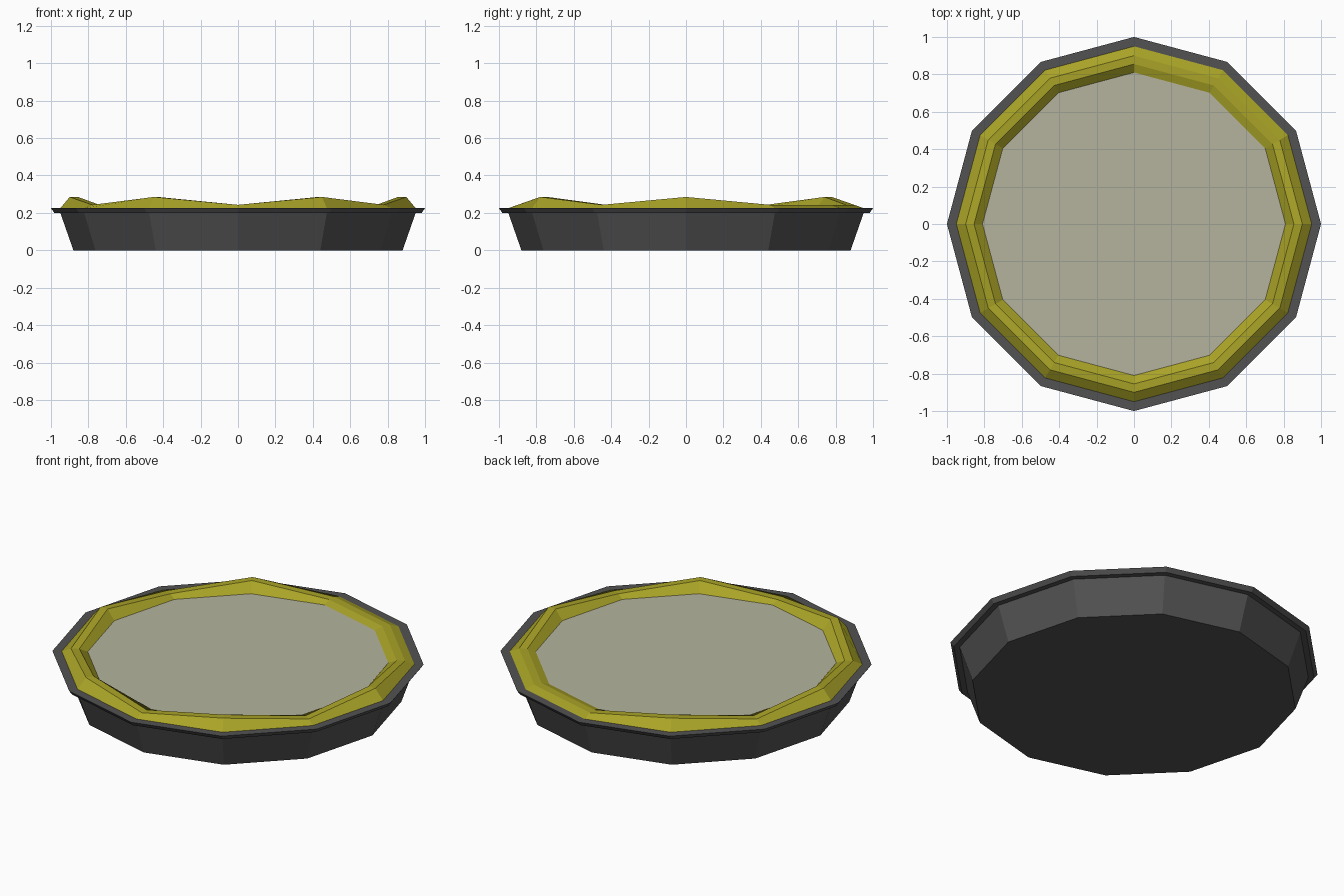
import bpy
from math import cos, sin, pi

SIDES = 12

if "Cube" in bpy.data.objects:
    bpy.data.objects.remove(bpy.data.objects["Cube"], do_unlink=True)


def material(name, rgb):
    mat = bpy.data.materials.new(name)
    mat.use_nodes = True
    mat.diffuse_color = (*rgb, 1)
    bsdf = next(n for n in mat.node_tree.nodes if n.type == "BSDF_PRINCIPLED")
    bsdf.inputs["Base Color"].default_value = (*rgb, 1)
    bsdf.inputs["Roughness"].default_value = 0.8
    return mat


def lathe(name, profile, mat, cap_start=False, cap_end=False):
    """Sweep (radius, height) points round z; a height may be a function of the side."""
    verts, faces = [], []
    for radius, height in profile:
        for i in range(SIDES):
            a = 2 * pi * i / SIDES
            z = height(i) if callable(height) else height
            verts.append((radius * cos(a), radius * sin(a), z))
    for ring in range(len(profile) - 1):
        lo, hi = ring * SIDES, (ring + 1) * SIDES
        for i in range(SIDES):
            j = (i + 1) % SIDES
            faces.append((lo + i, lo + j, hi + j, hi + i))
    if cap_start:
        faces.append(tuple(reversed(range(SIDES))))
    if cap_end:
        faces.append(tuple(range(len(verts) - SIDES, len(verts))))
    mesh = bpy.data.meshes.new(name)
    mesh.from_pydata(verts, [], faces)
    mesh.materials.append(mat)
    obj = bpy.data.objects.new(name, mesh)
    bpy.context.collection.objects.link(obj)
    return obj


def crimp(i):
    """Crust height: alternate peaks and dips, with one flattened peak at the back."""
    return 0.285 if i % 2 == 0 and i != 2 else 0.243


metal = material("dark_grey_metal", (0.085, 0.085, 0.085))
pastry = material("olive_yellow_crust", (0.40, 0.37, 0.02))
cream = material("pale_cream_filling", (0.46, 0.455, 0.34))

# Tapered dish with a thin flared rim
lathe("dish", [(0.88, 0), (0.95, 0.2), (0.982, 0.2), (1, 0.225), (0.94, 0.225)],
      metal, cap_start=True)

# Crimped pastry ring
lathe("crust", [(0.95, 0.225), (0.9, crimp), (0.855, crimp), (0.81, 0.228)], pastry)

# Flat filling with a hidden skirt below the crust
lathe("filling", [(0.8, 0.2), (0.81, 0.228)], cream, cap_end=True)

Task item: Repeat each line, unchanged, from the line that contains "# Crimped pastry ring" to the end of the listing above.

Response to the exercise:
# Crimped pastry ring
lathe("crust", [(0.95, 0.225), (0.9, crimp), (0.855, crimp), (0.81, 0.228)], pastry)

# Flat filling with a hidden skirt below the crust
lathe("filling", [(0.8, 0.2), (0.81, 0.228)], cream, cap_end=True)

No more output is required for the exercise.